_What is required_.
The entries below contain a line with "(x0, y1, z)]" and a line with "for s, side". Quote exactly those two lines and all lines between them.
──────── Source material ────────
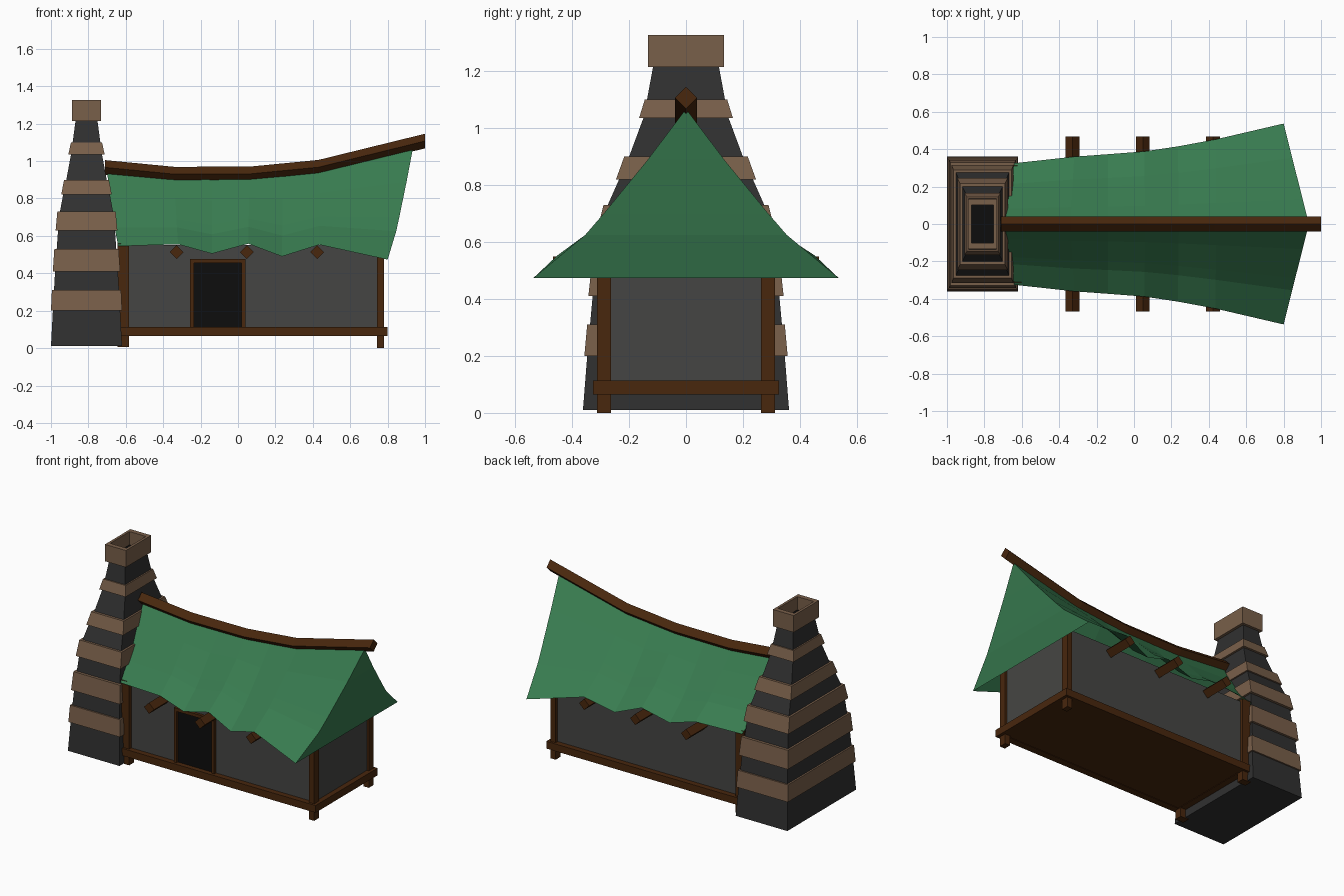
import bpy, bmesh, math
from mathutils import Vector

if "Cube" in bpy.data.objects:
    bpy.data.objects.remove(bpy.data.objects["Cube"])


def material(name, r, g, b):
    m = bpy.data.materials.new(name)
    m.diffuse_color = (r, g, b, 1)
    m.use_nodes = True
    m.node_tree.nodes["Principled BSDF"].inputs["Base Color"].default_value = m.diffuse_color
    return m


WOOD = material("wood", 0.065, 0.02, 0.004)
GREEN = material("roof_green", 0.04, 0.2, 0.08)
DARK = material("dark_stone", 0.03, 0.03, 0.03)
TAN = material("tan_stone", 0.19, 0.115, 0.068)
WALL = material("plaster", 0.06, 0.06, 0.056)
BLACK = material("black", 0.004, 0.004, 0.004)


def make(name, verts, faces, mat):
    bm = bmesh.new()
    vs = [bm.verts.new(v) for v in verts]
    for f in faces:
        bm.faces.new([vs[i] for i in f])
    bmesh.ops.recalc_face_normals(bm, faces=bm.faces)
    me = bpy.data.meshes.new(name)
    bm.to_mesh(me)
    bm.free()
    me.materials.append(mat)
    ob = bpy.data.objects.new(name, me)
    bpy.context.collection.objects.link(ob)
    return ob


def loft(name, rings, mat, cap_end=True):
    """Skin a list of four-point rings into a closed tube."""
    n = len(rings)
    verts = [p for r in rings for p in r]
    faces = [(4*i+k, 4*i+(k+1) % 4, 4*i+4+(k+1) % 4, 4*i+4+k)
             for i in range(n - 1) for k in range(4)]
    faces.append((0, 1, 2, 3))
    if cap_end:
        faces.append(tuple(range(4*n-4, 4*n)))
    return make(name, verts, faces, mat)


def rect(cx, hx, hy, z):
    return [(cx-hx, -hy, z), (cx+hx, -hy, z), (cx+hx, hy, z), (cx-hx, hy, z)]


def box(name, x0, x1, y0, y1, z0, z1, mat):
    return loft(name, [[(x0, y0, z), (x1, y0, z), (x1, y1, z), (x0, y1, z)]
                       for z in (z0, z1)], mat)


# Chimney core: (height, half width x, half depth y)
CX = -0.81
core = [(0.01, 0.19, 0.362), (0.2, 0.18, 0.347), (0.41, 0.168, 0.328), (0.63, 0.152, 0.298),
        (0.73, 0.142, 0.275), (0.82, 0.125, 0.235), (0.9, 0.108, 0.2),
        (1.04, 0.082, 0.148), (1.22, 0.058, 0.115)]
loft("chimney_core", [rect(CX, hx, hy, z) for z, hx, hy in core], DARK)

# Protruding stone courses: bottom z, hx, hy, top z, hx, hy
courses = [(0.2, 0.19, 0.357, 0.31, 0.185, 0.347), (0.41, 0.18, 0.343, 0.53, 0.172, 0.33),
           (0.63, 0.165, 0.315, 0.73, 0.156, 0.29), (0.82, 0.135, 0.246, 0.9, 0.12, 0.217),
           (1.035, 0.097, 0.165, 1.1, 0.083, 0.145)]
for i, (z0, a, b, z1, c, d) in enumerate(courses):
    loft(f"chimney_course_{i+1}", [rect(CX, a, b, z0), rect(CX, c, d, z1)], TAN)

# Hollow cap and dark flue
loft("chimney_cap", [rect(CX, 0.077, 0.133, 1.215), rect(CX, 0.077, 0.133, 1.327),
                     rect(CX, 0.06, 0.102, 1.327), rect(CX, 0.06, 0.102, 1.23)], TAN)
box("chimney_flue", CX-0.06, CX+0.06, -0.102, 0.102, 1.225, 1.24, BLACK)

# Walls, floor, sill beams
box("walls", -0.64, 0.765, -0.29, 0.29, 0.075, 0.55, WALL)
box("floor", -0.63, 0.78, -0.3, 0.3, 0.068, 0.09, WOOD)
for s, side in ((-1, "front"), (1, "back")):
    ys = sorted((s*0.28, s*0.327))
    box(f"{side}_sill", -0.63, 0.8, *ys, 0.065, 0.113, WOOD)
    yp = sorted((s*0.263, s*0.312))
    box(f"{side}_right_post", 0.742, 0.78, *yp, 0.0, 0.53, WOOD)
    box(f"{side}_left_post", -0.645, -0.583, *yp, 0.005, 0.56, WOOD)
box("right_sill", 0.75, 0.8, -0.327, 0.327, 0.065, 0.113, WOOD)
box("left_sill", -0.63, -0.58, -0.3, 0.3, 0.065, 0.113, WOOD)

# Door with frame
box("door_opening", -0.24, 0.025, -0.294, -0.27, 0.1, 0.46, BLACK)
box("door_left_jamb", -0.256, -0.236, -0.308, -0.27, 0.1, 0.456, WOOD)
box("door_right_jamb", 0.02, 0.04, -0.308, -0.27, 0.1, 0.456, WOOD)
box("door_lintel", -0.256, 0.04, -0.308, -0.27, 0.455, 0.476, WOOD)

# Cross beams turned on edge, poking out under the eaves
for i, x in enumerate((-0.328, 0.047, 0.423)):
    h = 0.037
    loft(f"cross_beam_{i+1}", [[(x-h, y, 0.513), (x, y, 0.513-h), (x+h, y, 0.513), (x, y, 0.513+h)]
                               for y in (-0.468, 0.468)], WOOD)

# Sagging ridge beam
ridge = [(-0.71, 0.966), (-0.34, 0.93), (0.07, 0.932), (0.43, 0.967), (1.0, 1.107)]
h = 0.039
loft("ridge_beam", [[(x, -h, z), (x, 0, z-h), (x, h, z), (x, 0, z+h)] for x, z in ridge], WOOD)

# Roof stations: ridge x, ridge z, eave x, eave y, eave z
stations = [(-0.7, 0.94, -0.64, 0.325, 0.545), (-0.34, 0.91, -0.32, 0.36, 0.555),
            (-0.14, 0.91, -0.14, 0.373, 0.505), (0.06, 0.912, 0.055, 0.388, 0.558),
            (0.24, 0.927, 0.235, 0.415, 0.49), (0.44, 0.948, 0.435, 0.452, 0.553),
            (0.935, 1.068, 0.8, 0.537, 0.473)]
# Flared section: fraction outwards, fraction downwards
section = [(0, 0), (0.25, 0.3), (0.54, 0.62), (0.66, 0.745), (1, 1)]
profile = [(-a, b) for a, b in section[:0:-1]] + section
n = len(profile)
verts = [(rx + (ex-rx)*abs(a), ey*a, rz + (ez-rz)*b)
         for rx, rz, ex, ey, ez in stations for a, b in profile]
faces = [(i*n+k, i*n+k+1, (i+1)*n+k+1, (i+1)*n+k)
         for i in range(len(stations)-1) for k in range(n-1)]
for base in (0, (len(stations)-1)*n):
    # Gable ends as horizontal strips
    faces += [(base+k, base+k+1, base+n-2-k, base+n-1-k) for k in range(n//2-1)]
    m = base + n//2
    faces.append((m-1, m, m+1))
make("roof", verts, faces, GREEN)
────────
_Solution for this task_.
    return loft(name, [[(x0, y0, z), (x1, y0, z), (x1, y1, z), (x0, y1, z)]
                       for z in (z0, z1)], mat)


# Chimney core: (height, half width x, half depth y)
CX = -0.81
core = [(0.01, 0.19, 0.362), (0.2, 0.18, 0.347), (0.41, 0.168, 0.328), (0.63, 0.152, 0.298),
        (0.73, 0.142, 0.275), (0.82, 0.125, 0.235), (0.9, 0.108, 0.2),
        (1.04, 0.082, 0.148), (1.22, 0.058, 0.115)]
loft("chimney_core", [rect(CX, hx, hy, z) for z, hx, hy in core], DARK)

# Protruding stone courses: bottom z, hx, hy, top z, hx, hy
courses = [(0.2, 0.19, 0.357, 0.31, 0.185, 0.347), (0.41, 0.18, 0.343, 0.53, 0.172, 0.33),
           (0.63, 0.165, 0.315, 0.73, 0.156, 0.29), (0.82, 0.135, 0.246, 0.9, 0.12, 0.217),
           (1.035, 0.097, 0.165, 1.1, 0.083, 0.145)]
for i, (z0, a, b, z1, c, d) in enumerate(courses):
    loft(f"chimney_course_{i+1}", [rect(CX, a, b, z0), rect(CX, c, d, z1)], TAN)

# Hollow cap and dark flue
loft("chimney_cap", [rect(CX, 0.077, 0.133, 1.215), rect(CX, 0.077, 0.133, 1.327),
                     rect(CX, 0.06, 0.102, 1.327), rect(CX, 0.06, 0.102, 1.23)], TAN)
box("chimney_flue", CX-0.06, CX+0.06, -0.102, 0.102, 1.225, 1.24, BLACK)

# Walls, floor, sill beams
box("walls", -0.64, 0.765, -0.29, 0.29, 0.075, 0.55, WALL)
box("floor", -0.63, 0.78, -0.3, 0.3, 0.068, 0.09, WOOD)
for s, side in ((-1, "front"), (1, "back")):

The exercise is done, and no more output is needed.